The UK has also provided financial assistance, which has also brought about necessary reforms in terms of fiscal accountability. The Ambassador noted with concern that some European partners feel sanctions should be lifted because of a lack of reforms in Ukraine, but stressed that sanctions were put in place because of the annexation of Crimea and Russian aggression in eastern Ukraine, and should only be scaled down once these two issues have been dealt with. She is grateful that the British government and the Foreign and Commonwealth Office understand this point, and warned those who hope the dust will settle and that dialogue with Russia will resume hope in vain as there is no “old normal” anymore. She explained that Russian aggression in the east of Ukraine changed everything two years ago and it is not just a Ukrainian problem, but a threat to European security and as such, unites Ukraine with the UK and other western partners. “The threat has a global character, and as such the response should be global,” she said.
Her Excellency quoted some statistics to contextualise the level of disruption Russian aggression has caused: more than 10,000 people killed, 1.7m people displaced from Donetsk and Luhansk, a 20% decrease in industrial potential and the loss of control of 7% of Ukrainian territory. “Maybe this is not the ideal time for the UK to think about Ukrainians, and maybe Ukraine has not chosen the best time to be free. However, Ukraine can use the opportunity and make the case in clear terms that Ukrainian success is the best response to Russian aggression. Ukraine can be successful with international assistance, which is crucial,” she stated.
Lord Risby thanked the Ambassador for her impressive speech, and also Stephen Pound MP for sponsoring the room. “Throughout my years of involvement with Ukraine, I have not known a greater degree of connection between our two governments. Sir Gerald, Chairman of the All Party Parliamentary Group on Ukraine, has a Member of the Rada shadowing him next week, we have had a flow of Parliamentarians over with meetings at a very high level, and I have a young Crimean Tatar assistant working with me who studied at the LSE. So we keep up all these contacts,” he stated.
Her Excellency Mrs Natalia Galibarenko was appointed the Ambassador of Ukraine to the United Kingdom of Great Britain and Northern Ireland by the President of Ukraine on 26 August 2015.
A graduate of the Institute of International Relations of Taras Shevchenko National University in Kyiv, Ms Galibarenko entered the diplomatic service in 2000, working as Attaché, Third Secretary of the Cabinet of the Minister for Foreign Affairs of Ukraine, and Third and Second Secretary of the Mission of Ukraine to the European Union.
In 2006-2007, Ms Galibarenko was Chief Consultant of the Main Office for Foreign Policy, European and Euro-Atlantic Integration Processes of the Presidential Administration of Ukraine. She was Head of Section for Deputy Minister for Foreign Affairs in 2007-2009.
In 2009-2012, Ms Galibarenko was Head of Division, Deputy Director of the Directorate General – Head of Division for Co-operation in Political, Security and Defence Fields of the EU Directorate General, Ministry of Foreign Affairs of Ukraine.

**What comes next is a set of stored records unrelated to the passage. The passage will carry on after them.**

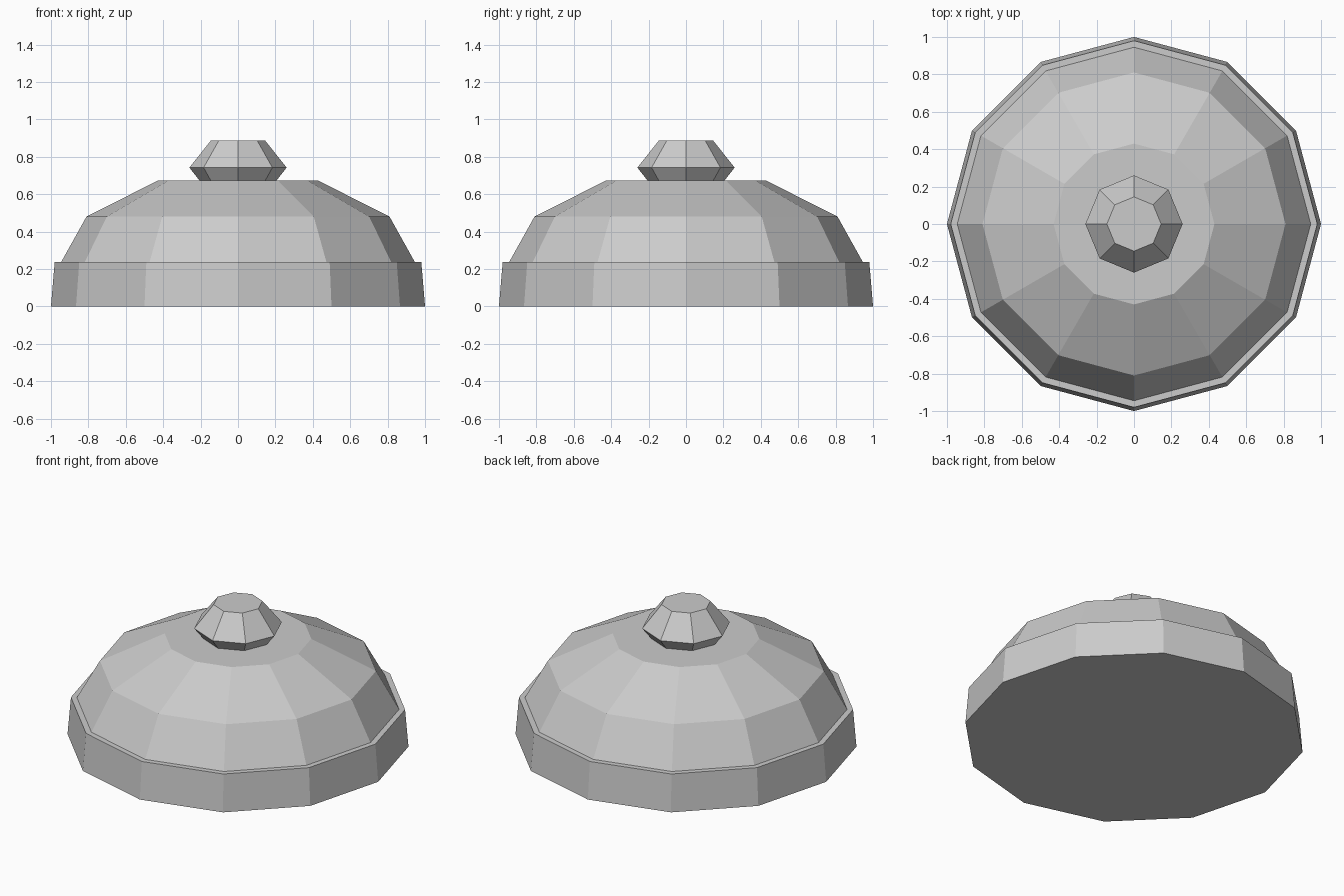
import bpy
from math import cos, sin, tau

default_cube = bpy.data.objects.get("Cube")
if default_cube:
    bpy.data.objects.remove(default_cube, do_unlink=True)

grey = bpy.data.materials.new("light_grey")
grey.use_nodes = True
colour = (0.6, 0.6, 0.6, 1)
grey.diffuse_color = colour
grey.node_tree.nodes["Principled BSDF"].inputs["Base Color"].default_value = colour


def lathe(name, sides, profile):
    """Closed, flat-faced solid turned from (radius, height) pairs."""
    verts = [(r * cos(tau * i / sides), r * sin(tau * i / sides), z)
             for r, z in profile for i in range(sides)]
    faces = [tuple(reversed(range(sides))),
             tuple(range(len(verts) - sides, len(verts)))]
    for level in range(len(profile) - 1):
        low, high = level * sides, (level + 1) * sides
        for i in range(sides):
            j = (i + 1) % sides
            faces.append((low + i, low + j, high + j, high + i))
    mesh = bpy.data.meshes.new(name)
    mesh.from_pydata(verts, [], faces)
    mesh.materials.append(grey)
    obj = bpy.data.objects.new(name, mesh)
    bpy.context.collection.objects.link(obj)
    return obj


# Base band, stepped dome and faceted knob
lathe("base_and_dome", 12,
      [(1, 0), (0.98, 0.238), (0.945, 0.238), (0.81, 0.48), (0.43, 0.672)])
lathe("top_knob", 8, [(0.205, 0.672), (0.26, 0.742), (0.145, 0.887)])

In October 2012-March 2014, she was Deputy Head of the Permanent Mission of Ukraine to the International Organizations in Vienna, and was First Deputy Minister for Foreign Affairs of Ukraine in March 2014-December 2015.
Ms Galibarenko participated in numerous bilateral and multilateral negotiations with the EU, the Council of Europe, OSCE and other international organisations. She speaks English and Spanish, is married and has a 9-year-old son.